# ASSIGNED TASK:
Filter the entries that follow, copying every line in which the word "joint" appears.

[TASK INPUTS — start]

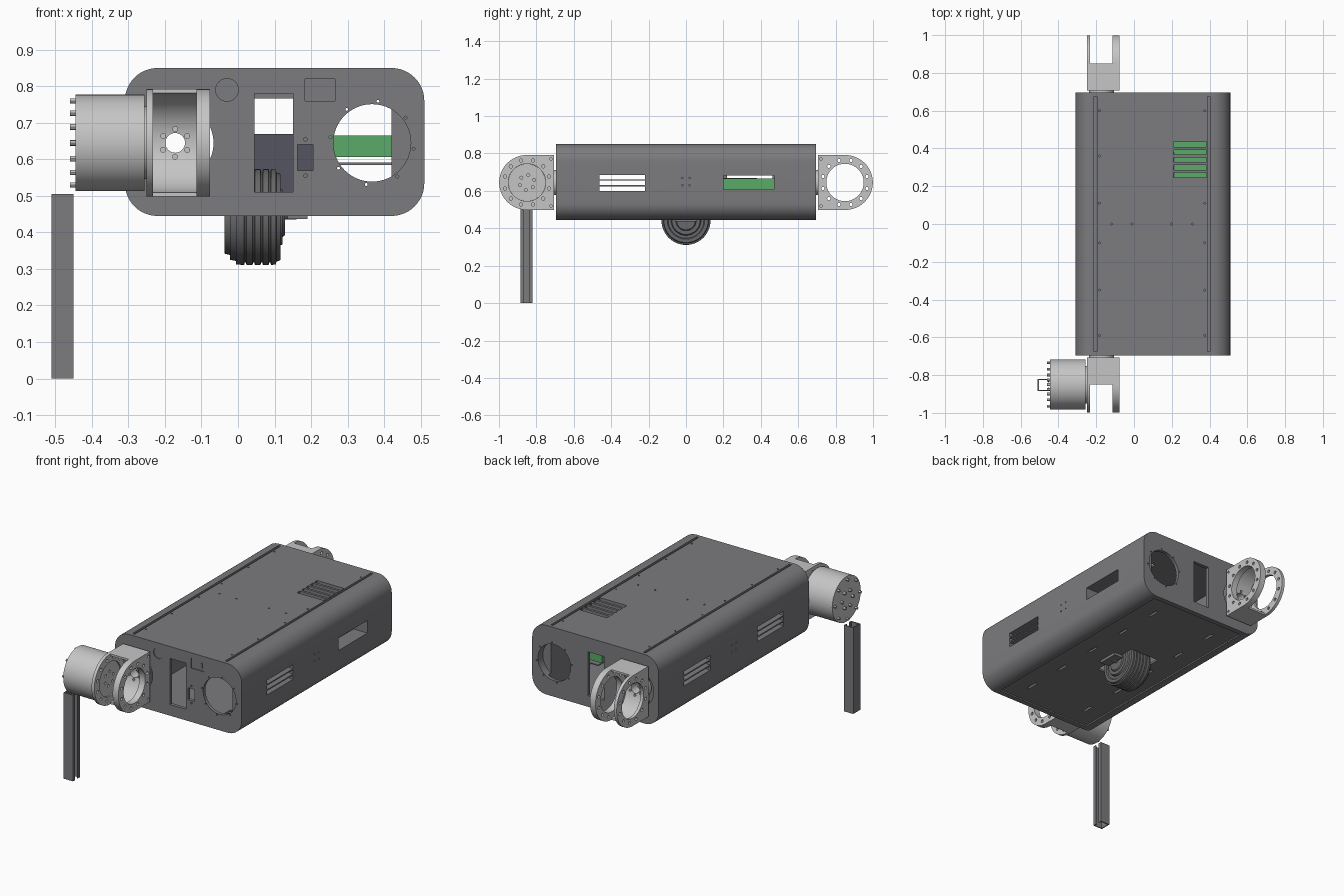
import bpy, bmesh
from math import cos, sin, pi, radians
from mathutils import Matrix, Vector

if "Cube" in bpy.data.objects:
    bpy.data.objects.remove(bpy.data.objects["Cube"])


def material(name, rgb):
    m = bpy.data.materials.new(name)
    m.use_nodes = True
    m.diffuse_color = (*rgb, 1)
    m.node_tree.nodes["Principled BSDF"].inputs["Base Color"].default_value = (*rgb, 1)
    return m


GREY = material("dark grey", (0.2, 0.197, 0.21))
METAL = material("light metal", (0.56, 0.56, 0.56))
GREEN = material("board green", (0.1, 0.4, 0.14))
BLUE = material("blue grey", (0.09, 0.09, 0.12))
RUBBER = material("wheel grey", (0.14, 0.14, 0.145))


# ---- helpers ----
def box(bm, x0, x1, y0, y1, z0, z1):
    lo, hi = Vector((x0, y0, z0)), Vector((x1, y1, z1))
    size = Matrix.Diagonal((*(hi - lo), 1))
    bmesh.ops.create_cube(bm, size=1, matrix=Matrix.Translation((lo + hi) / 2) @ size)


def cyl(bm, axis, centre, a, b, r, seg=48):
    """Cylinder along an axis from a to b; centre gives the other two coordinates."""
    mid = (a + b) / 2
    if axis == "x":
        pos, rot = (mid, *centre), Matrix.Rotation(pi / 2, 4, "Y")
    elif axis == "y":
        pos, rot = (centre[0], mid, centre[1]), Matrix.Rotation(pi / 2, 4, "X")
    else:
        pos, rot = (*centre, mid), Matrix.Identity(4)
    bmesh.ops.create_cone(bm, cap_ends=True, segments=seg, radius1=r, radius2=r,
                          depth=abs(b - a), matrix=Matrix.Translation(pos) @ rot)


def ring(bm, axis, centre, a, b, radius, count, r, start=0):
    for i in range(count):
        t = radians(start) + 2 * pi * i / count
        cyl(bm, axis, (centre[0] + radius * cos(t), centre[1] + radius * sin(t)), a, b, r, 12)


def prism(bm, pts, direction):
    face = bm.faces.new([bm.verts.new(p) for p in pts])
    out = bmesh.ops.extrude_face_region(bm, geom=[face])["geom"]
    bmesh.ops.translate(bm, vec=direction, verts=[v for v in out if isinstance(v, bmesh.types.BMVert)])


def finish(name, bm, mat):
    bmesh.ops.recalc_face_normals(bm, faces=bm.faces)
    mesh = bpy.data.meshes.new(name)
    bm.to_mesh(mesh)
    bm.free()
    mesh.materials.append(mat)
    ob = bpy.data.objects.new(name, mesh)
    bpy.context.collection.objects.link(ob)
    return ob


def activate(ob):
    bpy.ops.object.select_all(action="DESELECT")
    ob.select_set(True)
    bpy.context.view_layer.objects.active = ob


def cut(ob, bm):
    cutter = finish("cutter", bm, ob.data.materials[0])
    cutter.hide_render = True
    mod = ob.modifiers.new("cut", "BOOLEAN")
    mod.operation, mod.solver, mod.object = "DIFFERENCE", "EXACT", cutter
    activate(ob)
    bpy.ops.object.modifier_apply(modifier=mod.name)
    bpy.data.objects.remove(cutter)


def smooth(ob):
    activate(ob)
    bpy.ops.object.shade_smooth_by_angle(angle=radians(30))


def simple_box(name, mat, *dims):
    bm = bmesh.new()
    box(bm, *dims)
    return finish(name, bm, mat)


# ---- body: rounded hollow case ----
X0, X1, Y, Z0, Z1, R = -0.31, 0.51, 0.695, 0.445, 0.85, 0.09
JX, JY, JZ = -0.172, 0.85, 0.645          # joint centre
pts = []
for k, (cx, cz) in enumerate([(X1 - R, Z1 - R), (X0 + R, Z1 - R), (X0 + R, Z0 + R), (X1 - R, Z0 + R)]):
    for i in range(13):
        t = pi / 2 * (k + i / 12)
        pts.append((cx + R * cos(t), -Y, cz + R * sin(t)))
bm = bmesh.new()
prism(bm, pts, (0, 2 * Y, 0))
body = finish("body_case", bm, GREY)

bm = bmesh.new()
box(bm, -0.22, 0.42, -0.675, 0.675, 0.465, 0.835)
cut(body, bm)
bm = bmesh.new()                           # shallow recess under the case
box(bm, -0.21, 0.41, -0.665, 0.665, 0.4, 0.453)
cut(body, bm)

bm = bmesh.new()
box(bm, -0.05, 0.14, -0.145, 0.145, 0.43, 0.5)      # wheel well
for s in (-1, 1):                          # end wall openings
    a, b = s * 0.65, s * 0.72
    lo, hi = min(a, b), max(a, b)
    cyl(bm, "y", (0.367, 0.645), lo, hi, 0.106, 64)
    ring(bm, "y", (0.367, 0.645), lo, hi, 0.115, 8, 0.004, -8)
    cyl(bm, "y", (JX, JZ), lo, hi, 0.105, 64)
    box(bm, 0.045, 0.15, lo, hi, 0.51, 0.78 if s < 0 else 0.767)
box(bm, 0.163, 0.205, -0.72, -0.65, 0.57, 0.64)     # front switch and ports
for z in (0.555, 0.655):
    cyl(bm, "y", (0.185, z), -0.72, -0.685, 0.005, 12)
cyl(bm, "y", (-0.03, 0.79), -0.72, -0.69, 0.031)
box(bm, 0.183, 0.265, -0.72, -0.69, 0.76, 0.82)
for y, sides in ((-0.34, (-1, 1)), (0.34, (-1,))):  # side vents
    for s in sides:
        xa, xb = (0.4, 0.54) if s > 0 else (-0.34, -0.2)
        for i in range(3):
            box(bm, xa, xb, y - 0.122, y + 0.122, 0.6 + i * 0.031, 0.624 + i * 0.031)
box(bm, 0.4, 0.54, 0.2, 0.47, 0.608, 0.682)         # side window
for xa, xb in ((0.5, 0.54), (-0.34, -0.3)):
    ring(bm, "x", (0, 0.65), xa, xb, 0.028, 4, 0.004, 45)
for i in range(5):                         # top vent slots
    box(bm, 0.21, 0.385, 0.247 + i * 0.04, 0.273 + i * 0.04, 0.82, 0.87)
for x in (-0.204, 0.396):                  # top rails
    box(bm, x - 0.007, x + 0.007, -0.675, 0.675, 0.838, 0.87)
for y in (0.6, 0.36, 0.11, -0.1, -0.35, -0.59):
    for x in (-0.183, 0.375):
        if not (x > 0 and y == 0.36):
            cyl(bm, "z", (x, y), 0.842, 0.87, 0.005, 12)
for x in (-0.12, -0.01, 0.2, 0.31):
    cyl(bm, "z", (x, 0), 0.842, 0.87, 0.005, 12)
for x in (-0.1, 0.3):                      # underside slots
    for i in range(5):
        y = -0.52 + i * 0.26
        box(bm, x - 0.008, x + 0.008, y - 0.035, y + 0.035, 0.44, 0.48)
cut(body, bm)
smooth(body)

simple_box("port_insert", GREY, 0.24, 0.253, -0.693, -0.688, 0.775, 0.805)

# ---- inside parts ----
simple_box("circuit_block", GREEN, 0.2, 0.42, 0.2, 0.49, 0.607, 0.665)
simple_box("circuit_shelf", GREY, 0.225, 0.42, 0.2, 0.49, 0.585, 0.591)
simple_box("battery_box", BLUE, 0.0, 0.215, 0.16, 0.38, 0.49, 0.67)

# ---- wheel: stepped lathe about x ----
profile = [(-0.037, 0), (-0.037, 0.03), (-0.03, 0.03), (-0.03, 0.07), (-0.037, 0.075), (-0.037, 0.1),
           (-0.022, 0.104), (-0.022, 0.117), (-0.006, 0.12), (-0.005, 0.13)]
for x in (0.02, 0.043, 0.065, 0.087):      # tread grooves
    profile += [(x - 0.003, 0.131), (x - 0.002, 0.124), (x + 0.002, 0.124), (x + 0.003, 0.131)]
profile += [(0.104, 0.13), (0.105, 0.122), (0.116, 0.118), (0.116, 0.1), (0.11, 0.095), (0.11, 0.08),
            (0.122, 0.075), (0.122, 0.055), (0.128, 0.05), (0.128, 0)]
bm = bmesh.new()
vs = [bm.verts.new((x, 0, 0.442 + r)) for x, r in profile]
es = [bm.edges.new(p) for p in zip(vs, vs[1:])]
bmesh.ops.spin(bm, geom=vs + es, cent=(0, 0, 0.442), axis=(1, 0, 0), angle=2 * pi, steps=64)
bmesh.ops.remove_doubles(bm, verts=bm.verts, dist=0.0001)
smooth(finish("wheel", bm, RUBBER))
bm = bmesh.new()
cyl(bm, "x", (0, 0.455), 0.12, 0.16, 0.02, 24)
box(bm, 0.135, 0.19, -0.06, 0.06, 0.437, 0.47)
smooth(finish("wheel_mount", bm, GREY))

# ---- joint brackets at both ends ----
for s, name in ((-1, "front"), (1, "back")):
    cy, base = s * JY, s * 0.706
    bm = bmesh.new()
    pts = [(-0.25, base, JZ - 0.147), (-0.25, base, JZ + 0.147)]
    for i in range(33):
        t = pi / 2 - pi * i / 32
        pts.append((-0.25, cy + s * 0.149 * cos(t), JZ + 0.147 * sin(t)))
    prism(bm, pts, (0.174, 0, 0))
    bracket = finish(name + "_bracket", bm, METAL)
    bm = bmesh.new()                       # concave gap between the plates
    cyl(bm, "x", (cy, JZ), -0.232, -0.113, 0.136, 64)
    cut(bracket, bm)
    bm = bmesh.new()
    box(bm, -0.232, -0.113, min(cy, s * 1.1), max(cy, s * 1.1), 0.4, 0.9)
    cut(bracket, bm)
    bm = bmesh.new()                       # bearing hole, bolt circle, corner bolts
    cyl(bm, "x", (cy, JZ), -0.3, 0, 0.1, 64)
    ring(bm, "x", (cy, JZ), -0.3, 0, 0.122, 12, 0.009, 15)
    for z in (0.52, 0.77):
        cyl(bm, "x", (s * 0.722, z), -0.085, -0.05, 0.007, 12)
    cut(bracket, bm)
    bm = bmesh.new()                       # shaft hole and its screws
    ya, yb = sorted((s * 0.68, s * 0.78))
    cyl(bm, "y", (JX, JZ), ya, yb, 0.027, 32)
    ring(bm, "y", (JX, JZ), ya, yb, 0.038, 6, 0.007, 30)
    cut(bracket, bm)
    smooth(bracket)

    # turning collar between the bracket and the case
    bm = bmesh.new()
    cyl(bm, "y", (JX, JZ), *sorted((s * 0.66, s * 0.707)), 0.066)
    collar = finish(name + "_collar", bm, METAL)
    bm = bmesh.new()
    cyl(bm, "y", (JX, JZ), *sorted((s * 0.6, s * 0.75)), 0.027, 32)
    cut(collar, bm)
    smooth(collar)

# ---- motor on the front joint ----
bm = bmesh.new()
cyl(bm, "x", (-JY, JZ), -0.445, -0.256, 0.132, 64)
cyl(bm, "x", (-JY, JZ), -0.26, -0.24, 0.0995, 64)
motor = finish("motor", bm, METAL)
bm = bmesh.new()
ring(bm, "x", (-JY, JZ), -0.46, -0.435, 0.115, 8, 0.007)
ring(bm, "x", (-JY, JZ), -0.46, -0.435, 0.05, 6, 0.008)
ring(bm, "x", (-JY, JZ), -0.25, -0.22, 0.04, 6, 0.008, 20)
cut(motor, bm)
smooth(motor)

# ---- hanging channel with lips ----
bm = bmesh.new()
t, ya, yb = 0.006, -0.885, -0.82
sect = [(-0.51, ya), (-0.45, ya), (-0.45, ya + 0.02), (-0.45 - t, ya + 0.02), (-0.45 - t, ya + t),
        (-0.51 + t, ya + t), (-0.51 + t, yb - t), (-0.45 - t, yb - t), (-0.45 - t, yb - 0.02),
        (-0.45, yb - 0.02), (-0.45, yb), (-0.51, yb)]
prism(bm, [(x, y, 0) for x, y in sect], (0, 0, 0.505))
finish("arm_channel", bm, GREY)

[TASK INPUTS — finish]

# RESULT:
JX, JY, JZ = -0.172, 0.85, 0.645          # joint centre
# ---- joint brackets at both ends ----
# ---- motor on the front joint ----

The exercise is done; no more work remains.